◆ Requirement ◆
Check each line of the data for "context", then give the number of lines that have it, without any other words.

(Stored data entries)
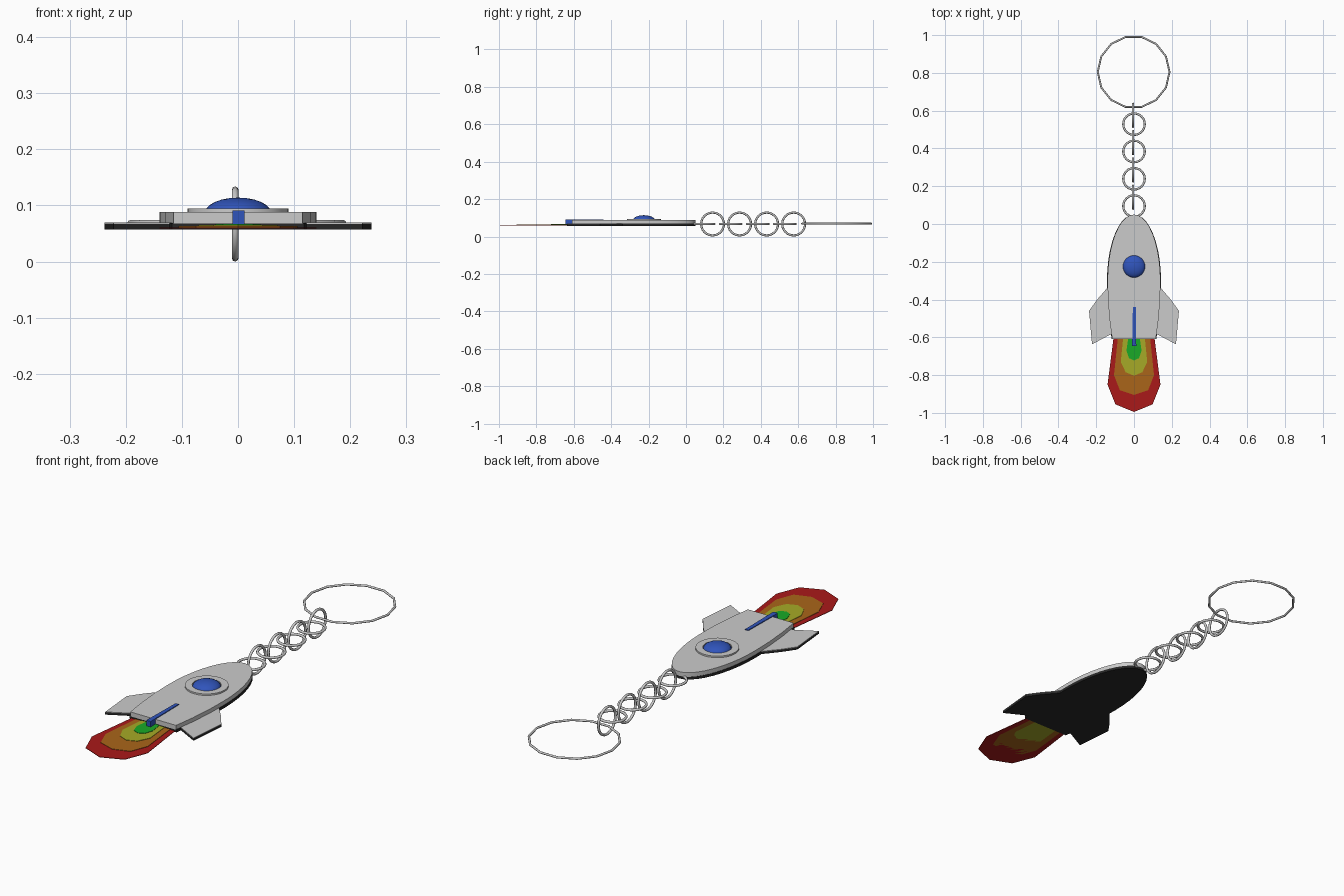
import bpy, bmesh, math
from mathutils import Matrix

if "Cube" in bpy.data.objects:
    bpy.data.objects.remove(bpy.data.objects["Cube"])


def material(name, rgb):
    m = bpy.data.materials.new(name)
    m.diffuse_color = (*rgb, 1)
    m.use_nodes = True
    m.node_tree.nodes["Principled BSDF"].inputs["Base Color"].default_value = m.diffuse_color
    return m


BLACK = material("black", (0.02, 0.02, 0.02))
BLUE = material("blue", (0.03, 0.09, 0.5))


def finish(name, bm, mat=None, smooth=False):
    bmesh.ops.recalc_face_normals(bm, faces=bm.faces[:])
    me = bpy.data.meshes.new(name)
    bm.to_mesh(me)
    bm.free()
    ob = bpy.data.objects.new(name, me)
    bpy.context.collection.objects.link(ob)
    if mat:
        me.materials.append(mat)
    if smooth:
        bpy.ops.object.select_all(action='DESELECT')
        ob.select_set(True)
        bpy.context.view_layer.objects.active = ob
        bpy.ops.object.shade_smooth_by_angle(angle=math.radians(40))
    return ob


def slab(name, pts, z0, z1, mat=None, smooth=False):
    bm = bmesh.new()
    f = bm.faces.new([bm.verts.new((x, y, z0)) for x, y in pts])
    top = bmesh.ops.extrude_face_region(bm, geom=[f], use_keep_orig=True)["geom"]
    bmesh.ops.translate(bm, vec=(0, 0, z1 - z0),
                        verts=[g for g in top if isinstance(g, bmesh.types.BMVert)])
    return finish(name, bm, mat, smooth)


def mirrored(half):
    # half outline runs from the base to the tip on +x, tip on the axis
    return half + [(-x, y) for x, y in reversed(half) if x > 1e-5]


def ring(name, loc, major, minor, segs, upright=False):
    rot = (0, math.pi / 2, 0) if upright else (0, 0, 0)
    bpy.ops.mesh.primitive_torus_add(location=loc, rotation=rot, major_radius=major,
                                     minor_radius=minor, major_segments=segs, minor_segments=8)
    ob = bpy.context.object
    ob.name = name
    bpy.ops.object.shade_smooth_by_angle(angle=math.radians(50))


def body_half(grow):
    w = 0.14 + grow
    nose = [(w * math.cos(a), -0.3 + 0.35 * math.sin(a))
            for a in [math.pi / 2 * i / 10 for i in range(11)]]
    nose[-1] = (0, 0.05)
    return [(0.115 + grow, -0.61), (0.129 + grow, -0.51), (0.138 + grow, -0.4)] + nose


# Rocket body and its black backing
slab("rocket_body", mirrored(body_half(0)), 0.068, 0.088, None, True)
slab("body_backing", mirrored(body_half(0.003)), 0.057, 0.069, BLACK, True)

# Side fins: black plate with a grey face
fin = [(0.125, -0.34), (0.143, -0.34), (0.195, -0.40), (0.238, -0.46),
       (0.222, -0.637), (0.125, -0.585), (0.11, -0.58)]
for side, s in (("left", -1), ("right", 1)):
    pts = [(x * s, y) for x, y in fin]
    slab(side + "_fin_backing", pts, 0.057, 0.067, BLACK)
    slab(side + "_fin_face", pts, 0.067, 0.0695)

# Centre fin
slab("centre_fin", [(-0.006, -0.44), (0.010, -0.44), (0.012, -0.645), (-0.010, -0.645)],
     0.066, 0.0915, BLUE)

# Porthole rim, a lathed washer
bm = bmesh.new()
n = 32
profile = [(0.09, 0.086), (0.09, 0.095), (0.06, 0.095), (0.06, 0.086)]
loops = [[bm.verts.new((r * math.cos(2 * math.pi * i / n),
                        -0.225 + r * math.sin(2 * math.pi * i / n), z)) for i in range(n)]
         for r, z in profile]
for k in range(4):
    a, b = loops[k], loops[(k + 1) % 4]
    for i in range(n):
        j = (i + 1) % n
        bm.faces.new((a[i], a[j], b[j], b[i]))
finish("porthole_rim", bm, None, True)

# Porthole dome
bm = bmesh.new()
bmesh.ops.create_uvsphere(bm, u_segments=24, v_segments=12, radius=1)
bmesh.ops.delete(bm, geom=[v for v in bm.verts if v.co.z < -0.01], context='VERTS')
bmesh.ops.transform(bm, verts=bm.verts[:],
                    matrix=Matrix.Translation((0, -0.225, 0.087)) @ Matrix.Diagonal((0.059, 0.059, 0.027, 1)))
finish("porthole_dome", bm, BLUE, True)

# Layered exhaust flames
flames = [
    ("red", (0.4, 0.01, 0.01), [(0.108, -0.6), (0.14, -0.85), (0.098, -0.955), (0, -0.995)]),
    ("orange", (0.4, 0.13, 0.01), [(0.085, -0.6), (0.106, -0.80), (0.075, -0.88), (0, -0.905)]),
    ("yellow", (0.38, 0.4, 0.02), [(0.057, -0.6), (0.07, -0.73), (0.044, -0.785), (0, -0.803)]),
    ("green", (0.01, 0.4, 0.02), [(0.03, -0.6), (0.04, -0.67), (0.027, -0.71), (0, -0.722)]),
]
for i, (name, rgb, half) in enumerate(flames):
    slab(name + "_flame", mirrored(half), 0.059, 0.0612 + i * 0.0018, material(name, rgb))

# Chain of alternating flat and upright links
for i in range(4):
    ring("flat_link_%d" % (i + 1), (0, 0.095 + 0.1445 * i, 0.067), 0.057, 0.0058, 24)
    ring("upright_link_%d" % (i + 1), (-0.005, 0.142 + 0.1445 * i, 0.067), 0.0612, 0.0058, 24, True)

# Key ring
ring("key_ring", (-0.002, 0.805, 0.069), 0.19, 0.005, 14)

◆ Answer for this exercise ◆
4